WHAT TO WORK ON ▸ Go through the listing below and list every line with "import".

◇ ◇ ◇ ◇ ◇ ◇ ◇

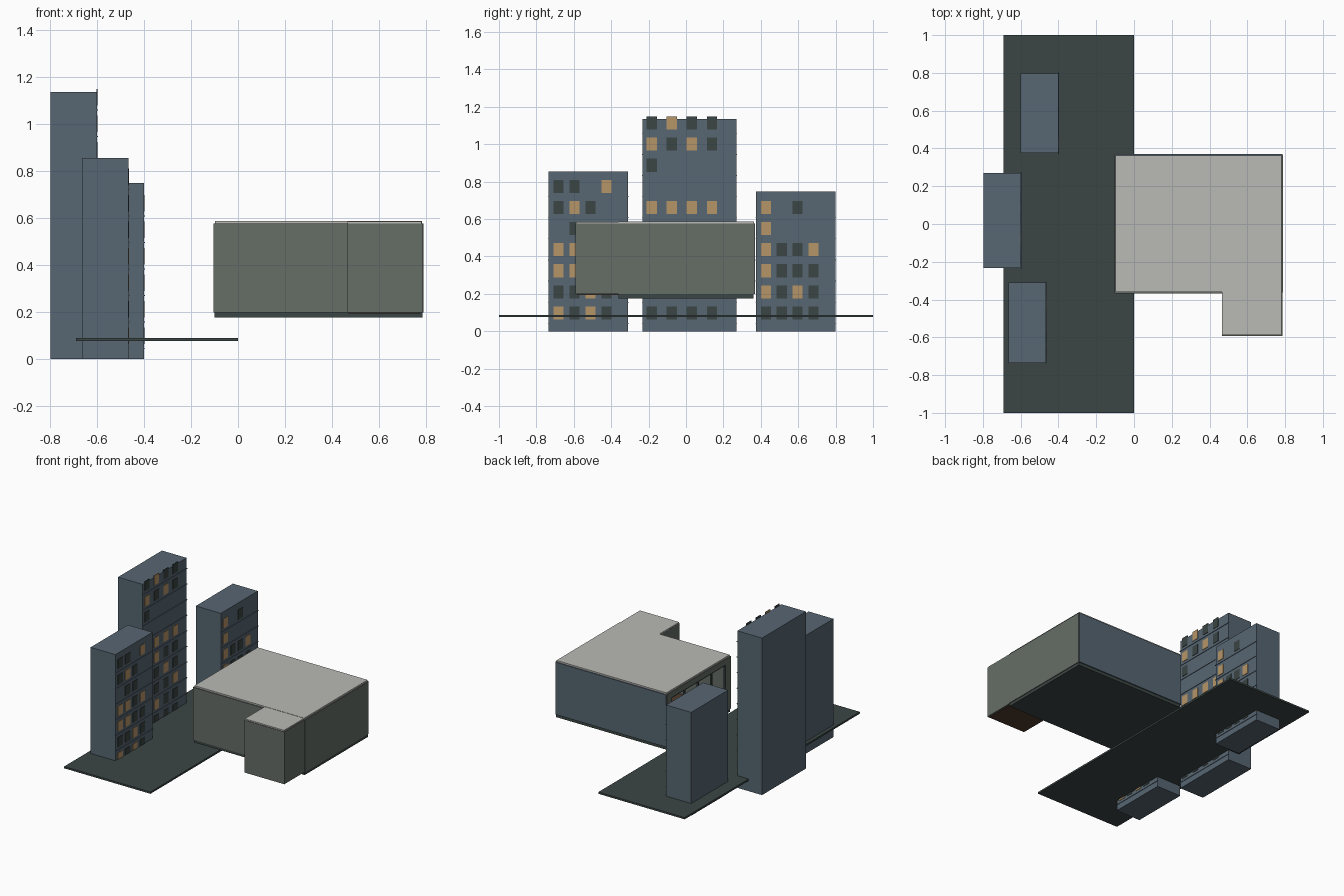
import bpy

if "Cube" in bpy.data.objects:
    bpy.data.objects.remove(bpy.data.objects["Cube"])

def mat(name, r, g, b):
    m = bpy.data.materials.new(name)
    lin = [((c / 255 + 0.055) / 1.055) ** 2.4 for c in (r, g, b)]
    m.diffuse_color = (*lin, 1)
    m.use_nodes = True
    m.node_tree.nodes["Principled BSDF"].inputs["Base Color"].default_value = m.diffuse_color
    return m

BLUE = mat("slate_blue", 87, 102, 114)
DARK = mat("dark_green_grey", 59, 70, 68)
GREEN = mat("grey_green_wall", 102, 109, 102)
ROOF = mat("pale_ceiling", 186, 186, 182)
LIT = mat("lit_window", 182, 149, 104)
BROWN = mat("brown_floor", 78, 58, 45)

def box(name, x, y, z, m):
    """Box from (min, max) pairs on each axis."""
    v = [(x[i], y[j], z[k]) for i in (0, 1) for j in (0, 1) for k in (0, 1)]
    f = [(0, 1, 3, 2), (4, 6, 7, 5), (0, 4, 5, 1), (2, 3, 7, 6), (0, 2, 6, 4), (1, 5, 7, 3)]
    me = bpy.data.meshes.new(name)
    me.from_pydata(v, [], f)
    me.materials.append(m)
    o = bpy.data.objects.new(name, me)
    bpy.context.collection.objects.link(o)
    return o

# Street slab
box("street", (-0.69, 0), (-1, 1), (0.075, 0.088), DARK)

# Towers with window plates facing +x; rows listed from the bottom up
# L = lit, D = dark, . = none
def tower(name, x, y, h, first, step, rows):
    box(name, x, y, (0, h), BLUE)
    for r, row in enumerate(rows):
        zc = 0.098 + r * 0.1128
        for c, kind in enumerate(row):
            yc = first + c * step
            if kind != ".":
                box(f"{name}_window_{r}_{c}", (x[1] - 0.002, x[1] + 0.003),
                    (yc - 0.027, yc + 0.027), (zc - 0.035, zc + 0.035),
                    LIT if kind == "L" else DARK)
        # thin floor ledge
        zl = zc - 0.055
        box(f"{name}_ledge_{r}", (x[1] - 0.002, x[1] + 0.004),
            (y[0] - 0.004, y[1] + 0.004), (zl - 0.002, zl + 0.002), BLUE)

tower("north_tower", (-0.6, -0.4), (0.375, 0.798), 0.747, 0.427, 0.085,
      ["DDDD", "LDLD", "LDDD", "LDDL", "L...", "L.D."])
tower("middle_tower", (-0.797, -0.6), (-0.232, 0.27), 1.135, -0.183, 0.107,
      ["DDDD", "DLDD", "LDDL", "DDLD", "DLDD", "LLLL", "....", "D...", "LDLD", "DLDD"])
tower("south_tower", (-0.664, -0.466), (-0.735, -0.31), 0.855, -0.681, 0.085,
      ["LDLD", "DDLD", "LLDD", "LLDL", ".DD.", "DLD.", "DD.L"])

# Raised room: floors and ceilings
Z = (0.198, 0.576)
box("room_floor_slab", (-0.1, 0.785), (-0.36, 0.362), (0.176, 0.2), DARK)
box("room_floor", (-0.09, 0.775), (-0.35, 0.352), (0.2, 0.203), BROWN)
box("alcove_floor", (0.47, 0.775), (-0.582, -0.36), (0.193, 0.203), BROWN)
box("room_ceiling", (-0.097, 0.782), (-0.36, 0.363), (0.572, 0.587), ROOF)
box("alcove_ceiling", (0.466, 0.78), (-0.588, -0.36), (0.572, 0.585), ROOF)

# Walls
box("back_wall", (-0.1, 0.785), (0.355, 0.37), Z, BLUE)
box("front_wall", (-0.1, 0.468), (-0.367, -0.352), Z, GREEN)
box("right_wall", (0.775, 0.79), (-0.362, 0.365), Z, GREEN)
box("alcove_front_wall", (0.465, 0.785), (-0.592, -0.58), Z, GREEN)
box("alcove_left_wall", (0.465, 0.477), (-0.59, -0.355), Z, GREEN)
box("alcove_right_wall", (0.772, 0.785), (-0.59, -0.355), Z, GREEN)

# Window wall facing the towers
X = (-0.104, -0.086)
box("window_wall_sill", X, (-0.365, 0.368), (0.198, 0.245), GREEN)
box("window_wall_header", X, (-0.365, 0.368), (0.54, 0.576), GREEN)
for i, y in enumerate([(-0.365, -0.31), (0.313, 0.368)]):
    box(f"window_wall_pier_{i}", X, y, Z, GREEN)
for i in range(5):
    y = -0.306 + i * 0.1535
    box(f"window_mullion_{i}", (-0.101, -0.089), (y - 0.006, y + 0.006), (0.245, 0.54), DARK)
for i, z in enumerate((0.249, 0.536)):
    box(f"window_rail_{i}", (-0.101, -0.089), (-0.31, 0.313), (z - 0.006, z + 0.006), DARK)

◇ ◇ ◇ ◇ ◇ ◇ ◇

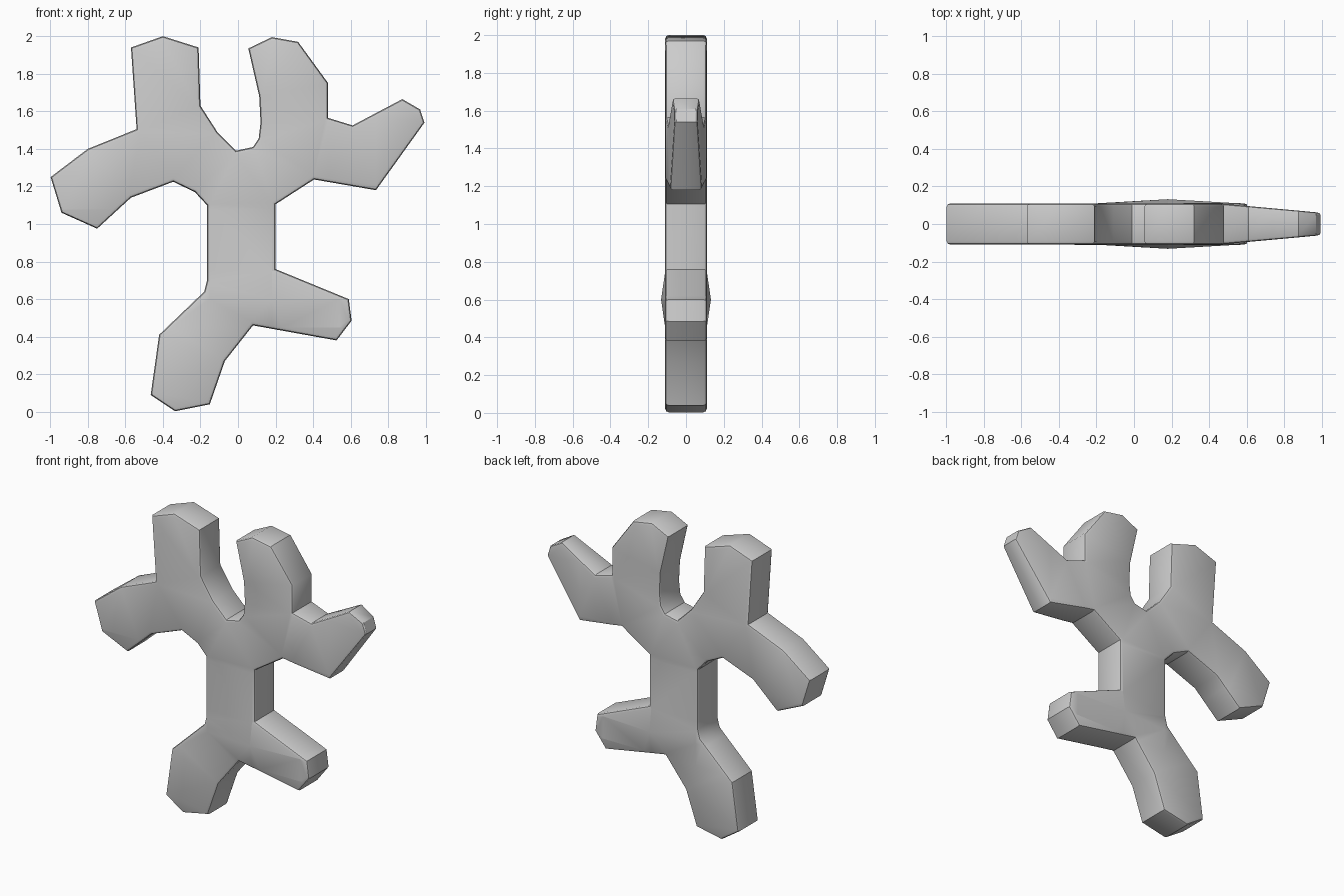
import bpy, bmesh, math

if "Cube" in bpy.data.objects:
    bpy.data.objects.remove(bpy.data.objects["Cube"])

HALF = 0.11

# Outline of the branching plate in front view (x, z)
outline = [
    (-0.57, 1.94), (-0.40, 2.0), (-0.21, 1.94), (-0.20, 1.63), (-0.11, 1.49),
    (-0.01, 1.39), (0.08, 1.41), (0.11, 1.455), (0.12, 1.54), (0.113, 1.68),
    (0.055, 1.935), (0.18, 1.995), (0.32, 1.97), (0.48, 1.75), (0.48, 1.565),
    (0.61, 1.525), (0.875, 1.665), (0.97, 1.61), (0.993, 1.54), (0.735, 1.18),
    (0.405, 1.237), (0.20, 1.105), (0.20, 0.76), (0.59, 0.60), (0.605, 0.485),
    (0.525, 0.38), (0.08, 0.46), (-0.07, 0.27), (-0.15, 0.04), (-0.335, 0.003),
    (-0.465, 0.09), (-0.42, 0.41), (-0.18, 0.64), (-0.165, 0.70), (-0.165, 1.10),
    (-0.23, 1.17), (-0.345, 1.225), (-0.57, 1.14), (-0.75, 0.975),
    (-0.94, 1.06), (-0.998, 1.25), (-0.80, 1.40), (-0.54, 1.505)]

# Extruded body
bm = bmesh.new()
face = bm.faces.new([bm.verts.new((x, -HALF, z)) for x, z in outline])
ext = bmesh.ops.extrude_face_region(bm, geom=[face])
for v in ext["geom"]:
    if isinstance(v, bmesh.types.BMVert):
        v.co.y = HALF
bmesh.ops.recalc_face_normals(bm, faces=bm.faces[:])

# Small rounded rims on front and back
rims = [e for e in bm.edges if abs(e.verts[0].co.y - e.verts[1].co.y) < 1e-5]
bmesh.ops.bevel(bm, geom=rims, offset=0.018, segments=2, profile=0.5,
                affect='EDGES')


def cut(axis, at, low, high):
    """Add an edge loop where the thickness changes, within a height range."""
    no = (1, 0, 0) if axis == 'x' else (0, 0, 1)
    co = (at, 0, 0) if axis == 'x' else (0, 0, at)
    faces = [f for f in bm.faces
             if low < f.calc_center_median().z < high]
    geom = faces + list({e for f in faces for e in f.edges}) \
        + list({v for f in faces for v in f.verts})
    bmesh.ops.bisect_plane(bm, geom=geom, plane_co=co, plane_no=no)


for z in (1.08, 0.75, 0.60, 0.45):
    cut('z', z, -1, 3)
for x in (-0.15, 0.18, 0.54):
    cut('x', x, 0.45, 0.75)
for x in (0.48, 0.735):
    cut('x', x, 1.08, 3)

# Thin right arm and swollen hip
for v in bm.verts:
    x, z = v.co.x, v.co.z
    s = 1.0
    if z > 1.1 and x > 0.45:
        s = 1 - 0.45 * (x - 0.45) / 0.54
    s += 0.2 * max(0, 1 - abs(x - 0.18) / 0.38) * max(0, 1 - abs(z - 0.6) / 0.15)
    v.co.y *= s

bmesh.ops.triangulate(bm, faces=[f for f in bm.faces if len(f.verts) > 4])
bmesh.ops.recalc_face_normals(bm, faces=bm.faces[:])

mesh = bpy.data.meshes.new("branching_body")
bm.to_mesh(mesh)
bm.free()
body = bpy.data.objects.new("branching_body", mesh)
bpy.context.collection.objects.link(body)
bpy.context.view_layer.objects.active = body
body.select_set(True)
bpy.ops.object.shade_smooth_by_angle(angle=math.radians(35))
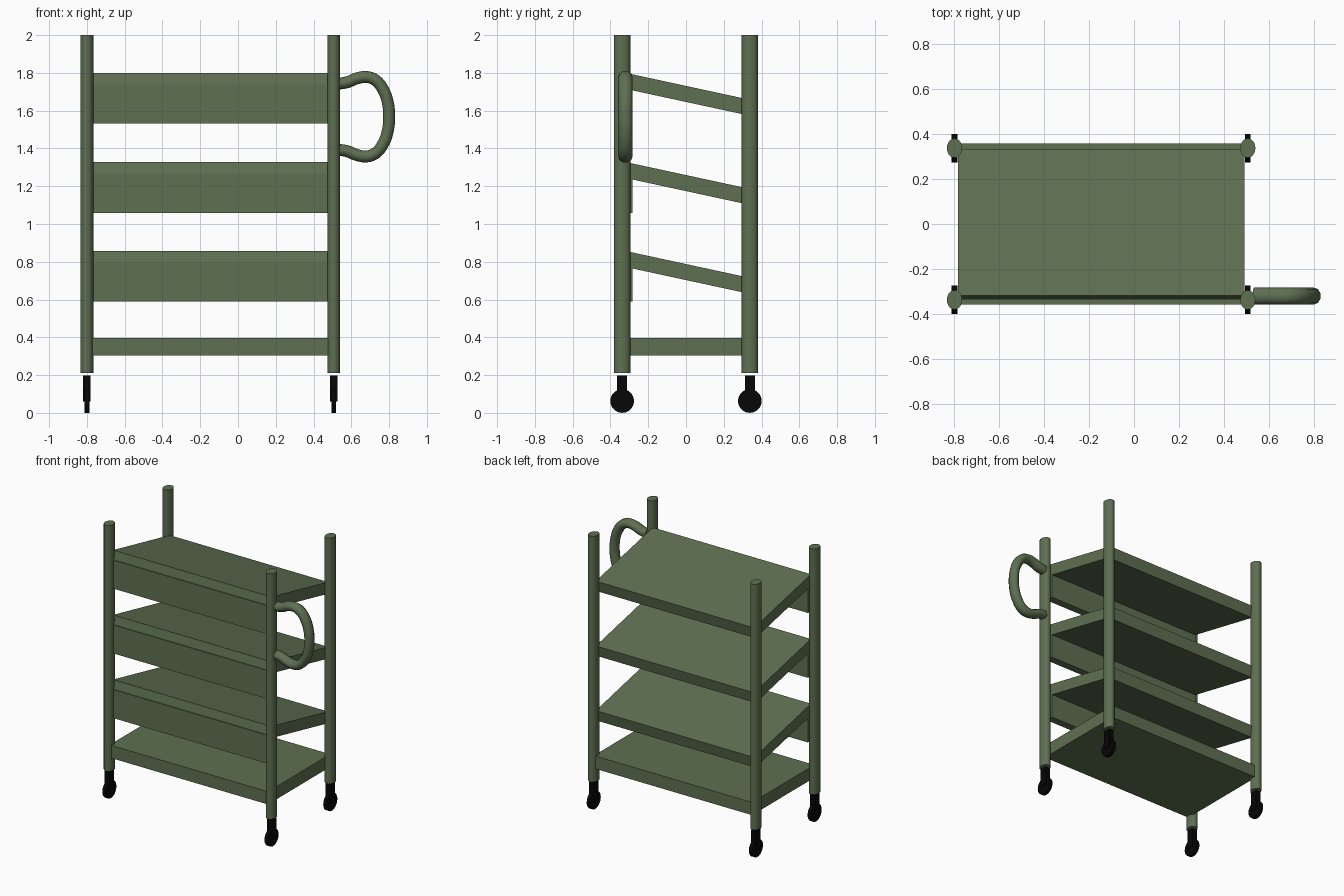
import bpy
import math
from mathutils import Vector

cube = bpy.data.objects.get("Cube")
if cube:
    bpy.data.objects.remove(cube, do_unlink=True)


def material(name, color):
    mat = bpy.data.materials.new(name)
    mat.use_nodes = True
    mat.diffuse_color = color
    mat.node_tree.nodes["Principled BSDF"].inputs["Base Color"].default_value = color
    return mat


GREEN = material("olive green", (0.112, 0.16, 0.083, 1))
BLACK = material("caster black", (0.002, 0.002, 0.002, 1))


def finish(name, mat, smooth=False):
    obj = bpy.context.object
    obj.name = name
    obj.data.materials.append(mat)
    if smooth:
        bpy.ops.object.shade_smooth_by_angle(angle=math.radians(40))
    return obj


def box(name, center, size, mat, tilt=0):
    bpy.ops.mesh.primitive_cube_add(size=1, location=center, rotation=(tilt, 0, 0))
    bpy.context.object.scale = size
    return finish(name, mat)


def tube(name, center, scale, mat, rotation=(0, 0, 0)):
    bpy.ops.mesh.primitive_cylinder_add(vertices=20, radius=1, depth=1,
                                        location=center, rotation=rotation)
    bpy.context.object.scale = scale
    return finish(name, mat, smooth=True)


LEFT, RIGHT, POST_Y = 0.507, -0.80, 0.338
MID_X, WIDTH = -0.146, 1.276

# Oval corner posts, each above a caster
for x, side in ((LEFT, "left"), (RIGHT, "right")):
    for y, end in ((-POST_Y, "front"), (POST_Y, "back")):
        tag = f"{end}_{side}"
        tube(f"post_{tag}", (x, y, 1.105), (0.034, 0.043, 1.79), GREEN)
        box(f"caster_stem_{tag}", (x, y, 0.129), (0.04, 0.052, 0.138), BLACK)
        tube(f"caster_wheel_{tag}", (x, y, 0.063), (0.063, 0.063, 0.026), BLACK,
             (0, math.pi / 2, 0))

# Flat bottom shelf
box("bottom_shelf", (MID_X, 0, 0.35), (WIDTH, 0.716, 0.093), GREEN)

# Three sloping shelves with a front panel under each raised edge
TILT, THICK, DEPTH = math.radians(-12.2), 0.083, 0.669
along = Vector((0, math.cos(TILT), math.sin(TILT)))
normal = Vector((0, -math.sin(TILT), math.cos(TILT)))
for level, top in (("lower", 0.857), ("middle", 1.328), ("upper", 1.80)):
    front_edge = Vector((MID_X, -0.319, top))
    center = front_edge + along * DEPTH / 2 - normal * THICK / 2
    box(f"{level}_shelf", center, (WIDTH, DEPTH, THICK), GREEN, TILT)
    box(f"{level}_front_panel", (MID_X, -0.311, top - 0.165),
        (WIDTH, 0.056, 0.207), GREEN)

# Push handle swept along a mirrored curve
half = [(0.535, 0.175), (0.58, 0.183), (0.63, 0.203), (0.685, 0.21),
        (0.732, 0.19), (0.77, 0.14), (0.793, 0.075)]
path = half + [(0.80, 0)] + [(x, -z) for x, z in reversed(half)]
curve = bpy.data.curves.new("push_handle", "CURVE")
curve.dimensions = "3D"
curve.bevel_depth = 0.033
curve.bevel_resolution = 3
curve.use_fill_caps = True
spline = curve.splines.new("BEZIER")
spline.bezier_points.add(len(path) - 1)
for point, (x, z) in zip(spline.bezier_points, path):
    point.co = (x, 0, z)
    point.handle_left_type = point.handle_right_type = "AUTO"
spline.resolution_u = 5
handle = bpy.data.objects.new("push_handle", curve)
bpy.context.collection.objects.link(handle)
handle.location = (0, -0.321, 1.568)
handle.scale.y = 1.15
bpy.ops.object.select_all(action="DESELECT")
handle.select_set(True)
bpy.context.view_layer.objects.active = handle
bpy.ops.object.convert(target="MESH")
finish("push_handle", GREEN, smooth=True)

◇ ◇ ◇ ◇ ◇ ◇ ◇

ANSWER FOR THE TASK ▸
import bpy
import bpy, bmesh, math
import bpy
import math
from mathutils import Vector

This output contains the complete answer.